‘Boy From Oz’ was sparkly.
The sequins, maracas, shiny fabrics and diamante heels were all out at Noosa Arts Theatre’s sell out production of ‘The Boy From Oz’. Directed by Ian Mackeller, the energetic cast danced and sang their way into the hearts of the eager audience.
‘The Boy From Oz’, is a juke-box style musical which tells the story of Peter Allen. The highly successful musical originally premiered in Sydney in 1998 and starred Australia’s Todd McKenney in the leading role. In 2003, it became the first Australian musical to make it to Broadway where Hugh Jackman won a Tony award for his portrayal of Allen. Set in bars, nightclubs and concert venues in New York and Australia, the show tells the story of Peter Allen’s journey from his home town of Tenterfield to his career as a recording artist and performer in New York. Allen died in 1992, and the musical about his life was written in 1996 by Nick Enright. The show has since toured internationally and as an arena style production in Australia.
Sam Henderson strutted, or should I say, sashayed onto stage wearing a red sequined shirt to address the audience. With his vibrant smile, he greeted the audience with an enthusiastic, “hello Noosa” and from that moment, held the audience captivated for the entire length of the show. With a role previously played by the likes of Hugh Jackman and Todd McKenney, Henderson gave his everything and did justice to the show as well as the character and music of Peter Allen. At times, the dialogue was slightly rushed, but Henderson’s diction was clear and his energy was unabating. Henderson’s singing was dynamic and he successfully navigated the contrasts between the big showy numbers and the sensitive moments in the story.
12-year-old Xavier Vass took on the role of young Peter. Xavier was equally as dynamic as Henderson and exuded confidence. Like Henderson, his dancing was skillful and crisp and his vocals were flawless.
Director, Ian McKellar, managed the transitions between cities and places effectively with the use of projections, lighting and rolling set pieces including a baby grand piano. The choice to have Allen’s phone conversations from overseas with his Mum, Marion (Robyn Moore) delivered presentationally on opposite sides of the stage, helped the audience understand their geographical distance yet close relationship. Moore’s subtle facial expressions and genuine vocal tones conveyed Marion’s pride in her son’s achievements.
Robyn Moore is a versatile performer. Her rendition of ‘Don’t Cry out Loud’ after the death of Peter Allen’s father, confronted the audience with its rawness. Moore’s earthy and wholesome tone with stunning vibrato on her higher notes captured the emotional intensity of the moment.
Another standout performer was AJ Wildey who played the role of Liza Minelli.

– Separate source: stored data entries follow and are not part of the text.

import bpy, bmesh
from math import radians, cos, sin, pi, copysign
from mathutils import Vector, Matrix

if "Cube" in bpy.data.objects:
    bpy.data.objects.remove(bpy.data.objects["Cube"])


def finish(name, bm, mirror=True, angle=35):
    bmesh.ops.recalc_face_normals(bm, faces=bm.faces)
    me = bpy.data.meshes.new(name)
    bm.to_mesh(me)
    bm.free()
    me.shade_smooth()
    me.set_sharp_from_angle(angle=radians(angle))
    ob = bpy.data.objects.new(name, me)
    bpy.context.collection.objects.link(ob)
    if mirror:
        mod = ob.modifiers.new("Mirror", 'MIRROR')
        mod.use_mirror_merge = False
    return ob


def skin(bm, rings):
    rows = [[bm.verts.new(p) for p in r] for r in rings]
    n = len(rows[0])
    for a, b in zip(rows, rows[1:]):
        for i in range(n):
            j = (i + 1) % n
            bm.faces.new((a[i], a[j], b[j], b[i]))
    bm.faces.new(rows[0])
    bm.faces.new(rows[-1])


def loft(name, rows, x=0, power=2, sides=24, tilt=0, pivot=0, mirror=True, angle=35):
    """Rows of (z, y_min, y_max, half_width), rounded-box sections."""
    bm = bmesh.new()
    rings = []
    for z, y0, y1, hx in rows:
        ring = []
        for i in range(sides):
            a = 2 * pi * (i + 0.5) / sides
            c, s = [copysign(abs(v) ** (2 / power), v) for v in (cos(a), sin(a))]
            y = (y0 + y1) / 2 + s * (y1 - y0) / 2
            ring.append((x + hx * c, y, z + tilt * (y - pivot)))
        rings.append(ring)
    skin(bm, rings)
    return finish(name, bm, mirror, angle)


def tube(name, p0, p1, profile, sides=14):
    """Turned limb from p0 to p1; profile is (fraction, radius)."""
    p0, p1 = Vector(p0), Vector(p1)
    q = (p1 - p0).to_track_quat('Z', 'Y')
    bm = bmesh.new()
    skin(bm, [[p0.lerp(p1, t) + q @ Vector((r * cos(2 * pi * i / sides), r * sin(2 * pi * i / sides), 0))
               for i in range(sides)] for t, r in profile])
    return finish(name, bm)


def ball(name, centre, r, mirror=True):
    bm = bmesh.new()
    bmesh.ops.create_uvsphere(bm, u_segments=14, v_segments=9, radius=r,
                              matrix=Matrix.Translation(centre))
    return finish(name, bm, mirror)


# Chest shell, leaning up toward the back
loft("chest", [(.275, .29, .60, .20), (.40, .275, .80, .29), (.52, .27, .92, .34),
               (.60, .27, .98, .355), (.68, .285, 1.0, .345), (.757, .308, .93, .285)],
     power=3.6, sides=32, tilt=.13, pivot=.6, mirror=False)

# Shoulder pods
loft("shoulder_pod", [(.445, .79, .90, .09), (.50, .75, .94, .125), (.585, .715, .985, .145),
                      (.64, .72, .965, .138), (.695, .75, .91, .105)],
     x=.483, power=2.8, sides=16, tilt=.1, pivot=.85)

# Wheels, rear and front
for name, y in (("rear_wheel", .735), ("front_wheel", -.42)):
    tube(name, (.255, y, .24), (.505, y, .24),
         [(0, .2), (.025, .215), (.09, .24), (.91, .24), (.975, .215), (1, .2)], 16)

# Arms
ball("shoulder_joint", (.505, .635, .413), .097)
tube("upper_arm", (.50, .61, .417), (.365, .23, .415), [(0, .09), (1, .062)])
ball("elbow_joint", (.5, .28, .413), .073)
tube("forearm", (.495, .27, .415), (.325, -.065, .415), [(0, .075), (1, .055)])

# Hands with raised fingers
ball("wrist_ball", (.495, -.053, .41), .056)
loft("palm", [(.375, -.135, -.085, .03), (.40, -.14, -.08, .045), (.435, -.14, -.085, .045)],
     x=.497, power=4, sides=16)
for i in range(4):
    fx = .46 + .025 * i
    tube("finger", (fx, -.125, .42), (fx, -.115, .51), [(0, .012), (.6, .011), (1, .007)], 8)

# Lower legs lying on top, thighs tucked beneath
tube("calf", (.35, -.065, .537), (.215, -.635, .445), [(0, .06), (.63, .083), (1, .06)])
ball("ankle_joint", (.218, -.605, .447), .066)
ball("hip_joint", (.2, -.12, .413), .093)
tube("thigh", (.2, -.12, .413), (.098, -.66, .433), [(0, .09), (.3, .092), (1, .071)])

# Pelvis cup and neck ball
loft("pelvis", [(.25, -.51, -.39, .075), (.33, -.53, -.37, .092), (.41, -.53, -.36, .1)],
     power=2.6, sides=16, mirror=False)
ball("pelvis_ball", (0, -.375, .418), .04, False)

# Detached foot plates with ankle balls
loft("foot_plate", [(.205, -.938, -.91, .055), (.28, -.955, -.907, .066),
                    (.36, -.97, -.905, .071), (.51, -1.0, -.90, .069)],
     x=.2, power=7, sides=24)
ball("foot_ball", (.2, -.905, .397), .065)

AJ’s exquisite vocal delivery, sharp dance skills and engaging facial expressions were captivating. AJ embodied the role of Liza and her acting was of a professional standard.
Aaron Sinclair’s portrayal of Peter Allen’s partner, Greg Connell, was natural and understated. Sinclair provided a nice contrast to the vibrancy of Henderson and the pair handled the intimate moments of the show sensitively.
Choreographer Nicole Kaminski, made good use of the tight space with clean, crisp yet simple movement that was highly effective and delivered with enthusiasm. While I was longing to pop a pair of tap shoes onto Henderson in ‘Everything Old is New Again’, the use of canon, levels and direction made for enjoyable dance sequences.
The tight ensemble appeared to be having a joyous time, with some wild ocker pub accents and an array of characters clearly defined to the audience by their costuming. The trio of singers, Ariah Aiello, Ava Crozier and Tessa Robertson, did the heavy lifting with the complex harmonies of the show. The trio featured heavily throughout the production and blended well. Costume designer, Margaret Courtney, dressed the trio in matching outfits to Henderson – and true to the colourful nature of Peter Allen, Henderson changed his shirt often. The choice to match the costuming of the trio with Henderson was not only visually stunning but symbolic. When Henderson left the stage, the trio acted as narrators to extend the story. Of the trio, the focus was on Aiello, with her extra pizazz and conviction.
A special mention must go to the lighting design of this show. I don’t think I have seen a community theatre production with such a detailed and magical lighting design. Well done, Travis Macfarlane – what a stunning design. Likewise, the attention to detail with the costuming was exceptional.
Even with the tragic moments of the story, the overall mood was a true celebration of the vibrant life of Peter Allen with 2022 marking the 30 year anniversary of his death. The finale of ‘I Go to Rio’ was everything you would expect – palm trees, maracas, exuberance, sparkles and even bubbles.
‘The Boy From Oz’ performs until Saturday, 19 November 2022 at Noosa Arts Theatre, however the season is sold out. For more information visit their website: https://www.noosaartstheatre.org.au/the-boy-from-oz/